#### [What you are asked to do]
Across all the records, filter for lines with the word "faces" and copy them.

#### [Data section]

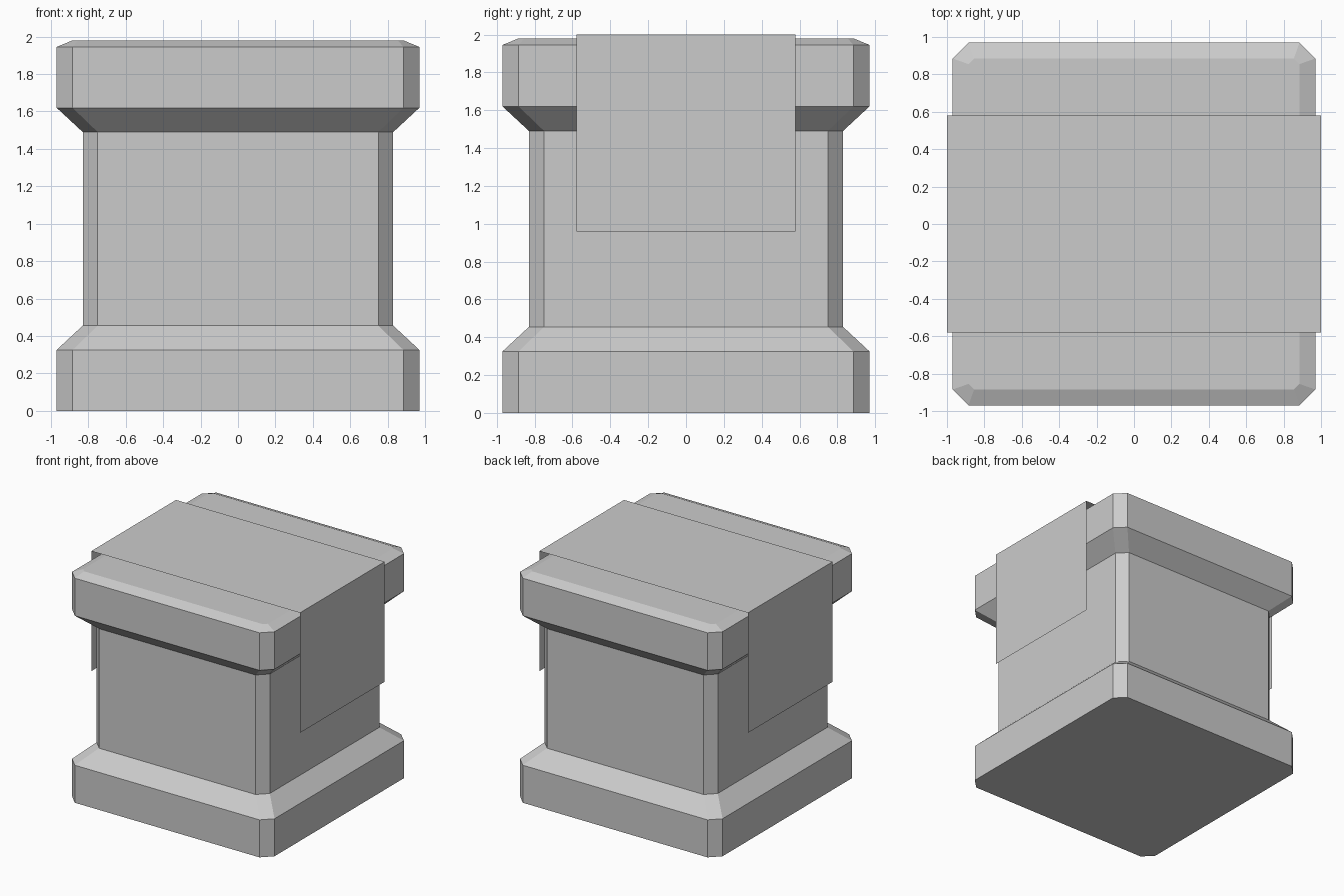
import bpy
import bmesh

cube = bpy.data.objects.get("Cube")
if cube:
    bpy.data.objects.remove(cube, do_unlink=True)

grey = bpy.data.materials.new("plain_grey")
grey.use_nodes = True
colour = (0.6, 0.6, 0.6, 1)
grey.diffuse_color = colour
grey.node_tree.nodes["Principled BSDF"].inputs["Base Color"].default_value = colour


def make_object(name, bm):
    mesh = bpy.data.meshes.new(name)
    bm.to_mesh(mesh)
    bm.free()
    mesh.materials.append(grey)
    obj = bpy.data.objects.new(name, mesh)
    bpy.context.collection.objects.link(obj)
    return obj


def corner_ring(bm, half, cut, z):
    """Square outline with its four corners cut off."""
    quarter = [(half, -half + cut), (half, half - cut)]
    points = []
    for _ in range(4):
        points += quarter
        quarter = [(-y, x) for x, y in quarter]
    return [bm.verts.new((x, y, z)) for x, y in points]


# Pedestal: stacked square rings (half width, corner cut, height)
profile = [(0.97, 0.085, 0), (0.97, 0.085, 0.325), (0.83, 0.08, 0.455),
           (0.83, 0.08, 1.49), (0.97, 0.085, 1.62), (0.97, 0.085, 1.945),
           (0.885, 0.03, 1.98)]
bm = bmesh.new()
rings = [corner_ring(bm, *level) for level in profile]
for low, high in zip(rings, rings[1:]):
    for i in range(8):
        j = (i + 1) % 8
        bm.faces.new((low[i], low[j], high[j], high[i]))
bm.faces.new(rings[0][::-1])
bm.faces.new(rings[-1])
make_object("pedestal", bm)

# Cloth: a single thin sheet draped over the top and both sides
bm = bmesh.new()
path = [(1, 0.96), (1, 2), (-1, 2), (-1, 0.96)]
front, back = [[bm.verts.new((x, y, z)) for x, z in path] for y in (-0.58, 0.58)]
for i in range(3):
    bm.faces.new((front[i], back[i], back[i + 1], front[i + 1]))
make_object("draped_cloth", bm)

#### [Answer section]
        bm.faces.new((low[i], low[j], high[j], high[i]))
bm.faces.new(rings[0][::-1])
bm.faces.new(rings[-1])
    bm.faces.new((front[i], back[i], back[i + 1], front[i + 1]))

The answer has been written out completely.